Deputy Secretary of State Wendy Sherman will travel to China from Sunday to hold talks with Foreign Minister Wang Yi and others, the State Department said, making it the highest-level visit by a U.S. official to China in months.
Sherman's two-day trip to Tianjin, which comes as part of her ongoing Asia tour, may lay the groundwork for a potential face-to-face summit between U.S. President Joe Biden and Chinese President Xi Jinping amid increasing rivalry between the two countries. If realized, it would be the first in-person meeting of the two leaders since Biden took office in January.
The planned discussions are "part of ongoing U.S. efforts to hold candid exchanges" with Chinese officials to advance U.S. interests and values and to "responsibly manage the relationship," the department said Wednesday in a press release.
The deputy secretary will also discuss areas where the United States has "serious concerns" about Beijing's actions, as well as areas where U.S. interests align, it added.
A Chinese Foreign Ministry spokesperson said Sherman's visit was arranged based on a proposal from the United States, according to the official Xinhua News Agency.
Sherman's itinerary for her Asia trip initially only mentioned Japan, South Korea and Mongolia. However, the State Department added Wednesday that she will also travel to Oman on Tuesday after staying in the northeastern Chinese city of Tianjin.
The department's spokesman Ned Price told a press conference later in the day that Washington has decided to move ahead with the senior-level engagement with Chinese officials as it expects the upcoming talks have the potential to be "substantive and constructive."
"The deputy intends for this engagement to show and to demonstrate to the PRC what responsible and healthy competition can look like," Price said, using the acronym of the People's Republic of China.
While the United States welcomes "stiff competition" with the world's second-largest economy, it wants to ensure the rules of the game are clearly defined and enforced, and that there are "guardrails" so that "competition doesn't spill over into something more dangerous including, at worst, conflict," Price added.
The United States and China have been at odds over a number of issues, including Beijing's alleged human rights abuses in Xinjiang, its crackdown on democracy in Hong Kong, its posing of security challenges to Taiwan and its assertiveness in the East and South China seas.
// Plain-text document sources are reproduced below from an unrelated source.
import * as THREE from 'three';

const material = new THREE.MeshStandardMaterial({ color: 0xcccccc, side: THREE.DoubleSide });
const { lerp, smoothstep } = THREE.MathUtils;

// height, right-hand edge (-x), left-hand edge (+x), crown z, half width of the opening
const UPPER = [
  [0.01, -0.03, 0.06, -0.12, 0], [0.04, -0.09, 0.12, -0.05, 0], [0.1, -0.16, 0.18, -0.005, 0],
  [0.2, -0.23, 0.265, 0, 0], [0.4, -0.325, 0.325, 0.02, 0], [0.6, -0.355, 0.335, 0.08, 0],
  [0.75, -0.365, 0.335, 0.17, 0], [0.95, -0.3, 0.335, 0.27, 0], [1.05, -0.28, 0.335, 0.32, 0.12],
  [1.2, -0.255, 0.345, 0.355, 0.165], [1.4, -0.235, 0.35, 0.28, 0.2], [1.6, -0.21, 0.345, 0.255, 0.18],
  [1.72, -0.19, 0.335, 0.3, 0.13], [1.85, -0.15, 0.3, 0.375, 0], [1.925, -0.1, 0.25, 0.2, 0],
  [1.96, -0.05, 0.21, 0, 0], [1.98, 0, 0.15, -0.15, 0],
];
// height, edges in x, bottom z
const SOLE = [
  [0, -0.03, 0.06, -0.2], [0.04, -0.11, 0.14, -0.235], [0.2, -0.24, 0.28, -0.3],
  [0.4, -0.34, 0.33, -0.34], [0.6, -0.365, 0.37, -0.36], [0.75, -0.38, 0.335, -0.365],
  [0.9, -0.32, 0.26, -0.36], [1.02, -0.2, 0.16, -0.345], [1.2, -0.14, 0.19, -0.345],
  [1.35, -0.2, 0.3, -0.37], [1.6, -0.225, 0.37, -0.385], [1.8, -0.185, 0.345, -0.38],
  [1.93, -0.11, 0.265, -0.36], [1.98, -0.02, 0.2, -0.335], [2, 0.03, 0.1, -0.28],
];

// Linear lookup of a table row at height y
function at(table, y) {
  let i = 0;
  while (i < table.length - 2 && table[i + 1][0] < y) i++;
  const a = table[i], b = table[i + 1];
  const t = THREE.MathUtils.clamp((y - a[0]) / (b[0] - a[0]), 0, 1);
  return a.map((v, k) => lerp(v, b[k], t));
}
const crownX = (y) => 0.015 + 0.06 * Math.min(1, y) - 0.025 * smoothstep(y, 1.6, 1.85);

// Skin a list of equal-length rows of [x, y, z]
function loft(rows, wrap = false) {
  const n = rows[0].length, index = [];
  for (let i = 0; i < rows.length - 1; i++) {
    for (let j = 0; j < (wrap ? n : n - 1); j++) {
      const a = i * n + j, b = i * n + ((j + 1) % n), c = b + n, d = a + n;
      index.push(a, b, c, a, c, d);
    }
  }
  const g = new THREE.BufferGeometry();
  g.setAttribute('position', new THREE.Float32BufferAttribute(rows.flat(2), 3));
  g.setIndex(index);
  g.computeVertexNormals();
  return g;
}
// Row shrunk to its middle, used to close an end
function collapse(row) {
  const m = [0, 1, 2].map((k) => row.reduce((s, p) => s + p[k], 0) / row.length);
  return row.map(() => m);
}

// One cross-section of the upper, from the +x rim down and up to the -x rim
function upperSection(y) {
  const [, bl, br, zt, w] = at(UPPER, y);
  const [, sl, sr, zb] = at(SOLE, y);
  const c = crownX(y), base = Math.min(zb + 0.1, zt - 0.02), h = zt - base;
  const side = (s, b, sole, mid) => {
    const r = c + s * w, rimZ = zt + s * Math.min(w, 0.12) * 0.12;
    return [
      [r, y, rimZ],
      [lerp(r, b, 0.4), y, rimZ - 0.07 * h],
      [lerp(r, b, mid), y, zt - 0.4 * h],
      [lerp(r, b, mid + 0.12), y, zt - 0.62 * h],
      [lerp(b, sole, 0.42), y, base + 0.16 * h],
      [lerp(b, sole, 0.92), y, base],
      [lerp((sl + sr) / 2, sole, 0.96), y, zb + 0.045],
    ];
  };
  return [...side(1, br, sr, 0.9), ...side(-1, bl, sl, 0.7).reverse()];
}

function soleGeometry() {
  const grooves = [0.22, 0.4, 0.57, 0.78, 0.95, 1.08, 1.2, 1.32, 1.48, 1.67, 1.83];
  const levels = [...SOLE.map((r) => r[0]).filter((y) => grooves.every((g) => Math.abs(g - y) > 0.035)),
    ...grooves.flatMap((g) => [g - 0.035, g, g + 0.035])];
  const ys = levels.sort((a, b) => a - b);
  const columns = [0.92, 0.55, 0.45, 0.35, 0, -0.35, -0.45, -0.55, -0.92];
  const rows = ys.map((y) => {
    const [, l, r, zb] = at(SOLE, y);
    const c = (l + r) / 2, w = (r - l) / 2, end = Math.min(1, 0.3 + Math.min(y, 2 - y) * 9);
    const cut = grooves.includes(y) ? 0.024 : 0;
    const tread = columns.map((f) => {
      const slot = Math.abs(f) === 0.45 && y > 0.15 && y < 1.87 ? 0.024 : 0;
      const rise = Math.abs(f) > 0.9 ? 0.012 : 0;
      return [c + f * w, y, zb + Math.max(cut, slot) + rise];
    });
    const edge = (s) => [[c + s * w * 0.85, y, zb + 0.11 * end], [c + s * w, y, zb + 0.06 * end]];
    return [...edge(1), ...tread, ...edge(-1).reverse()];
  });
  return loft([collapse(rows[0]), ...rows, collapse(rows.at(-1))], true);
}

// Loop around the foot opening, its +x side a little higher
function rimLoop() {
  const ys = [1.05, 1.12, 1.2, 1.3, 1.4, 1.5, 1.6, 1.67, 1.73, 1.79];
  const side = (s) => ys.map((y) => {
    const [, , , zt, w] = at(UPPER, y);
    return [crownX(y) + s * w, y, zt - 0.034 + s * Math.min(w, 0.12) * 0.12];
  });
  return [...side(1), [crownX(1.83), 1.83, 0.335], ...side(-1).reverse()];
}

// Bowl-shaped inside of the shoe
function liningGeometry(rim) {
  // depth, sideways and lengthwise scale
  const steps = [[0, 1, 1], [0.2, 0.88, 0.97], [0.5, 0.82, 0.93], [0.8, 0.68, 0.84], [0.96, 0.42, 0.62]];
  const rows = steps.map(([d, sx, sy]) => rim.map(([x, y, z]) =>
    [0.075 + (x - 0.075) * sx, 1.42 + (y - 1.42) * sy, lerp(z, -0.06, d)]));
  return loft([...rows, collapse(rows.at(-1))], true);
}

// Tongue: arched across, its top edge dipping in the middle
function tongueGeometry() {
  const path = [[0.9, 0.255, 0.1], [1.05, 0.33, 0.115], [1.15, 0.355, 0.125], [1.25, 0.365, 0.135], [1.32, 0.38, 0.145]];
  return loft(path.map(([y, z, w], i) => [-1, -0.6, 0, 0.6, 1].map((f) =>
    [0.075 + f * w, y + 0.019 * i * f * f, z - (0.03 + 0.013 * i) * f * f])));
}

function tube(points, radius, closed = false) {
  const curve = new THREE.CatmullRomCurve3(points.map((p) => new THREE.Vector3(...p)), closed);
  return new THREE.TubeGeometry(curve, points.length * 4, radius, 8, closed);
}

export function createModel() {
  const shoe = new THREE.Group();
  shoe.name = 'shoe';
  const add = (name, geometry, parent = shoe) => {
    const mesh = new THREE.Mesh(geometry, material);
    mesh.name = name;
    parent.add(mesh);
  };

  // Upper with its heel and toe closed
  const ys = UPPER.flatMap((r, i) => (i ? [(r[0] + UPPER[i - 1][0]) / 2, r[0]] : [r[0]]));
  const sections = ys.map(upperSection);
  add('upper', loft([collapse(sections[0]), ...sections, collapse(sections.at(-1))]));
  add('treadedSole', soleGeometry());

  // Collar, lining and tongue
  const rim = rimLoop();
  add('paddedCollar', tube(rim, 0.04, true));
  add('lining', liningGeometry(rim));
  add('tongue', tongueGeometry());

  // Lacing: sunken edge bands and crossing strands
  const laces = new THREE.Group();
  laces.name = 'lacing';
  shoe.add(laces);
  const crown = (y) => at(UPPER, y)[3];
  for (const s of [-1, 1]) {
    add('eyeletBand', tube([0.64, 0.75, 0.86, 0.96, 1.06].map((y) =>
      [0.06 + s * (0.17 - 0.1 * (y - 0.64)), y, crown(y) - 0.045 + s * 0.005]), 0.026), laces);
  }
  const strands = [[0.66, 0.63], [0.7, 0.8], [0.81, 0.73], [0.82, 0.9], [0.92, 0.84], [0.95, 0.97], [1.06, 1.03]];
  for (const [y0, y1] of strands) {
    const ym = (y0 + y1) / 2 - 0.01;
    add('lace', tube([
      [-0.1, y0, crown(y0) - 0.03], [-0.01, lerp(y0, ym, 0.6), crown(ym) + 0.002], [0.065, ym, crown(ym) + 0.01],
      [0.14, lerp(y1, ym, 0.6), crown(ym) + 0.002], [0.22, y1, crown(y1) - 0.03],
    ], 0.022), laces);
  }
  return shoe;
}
The first high-level in-person contact between the two countries under Biden's presidency took place in March in Alaska, joined by Secretary of State Antony Blinken and National Security Adviser Jake Sullivan from the United States as well as China's top diplomat Yang Jiechi and Wang.
At the time, the top diplomats engaged in rare sparring in front of TV cameras over their differing visions for the international order and their respective positions on human rights and democracy issues, among other topics.
In April, U.S. climate envoy John Kerry traveled to Shanghai for discussions with his counterpart on tackling climate change, becoming the first senior official under the Biden administration to visit China.
Price said the United States, including through the Alaska meeting and other bilateral engagements, is seeking to determine "how we can most effectively ensure that the (bilateral) relationship is conducted on a level playing field, that those guardrails are there, and that it is managed responsibly."
But tense exchanges may be expected again in the upcoming meeting in Tianjin, with Xinhua reporting that Beijing plans to demand the U.S. side stop interfering in China's "internal affairs" and harming its interests.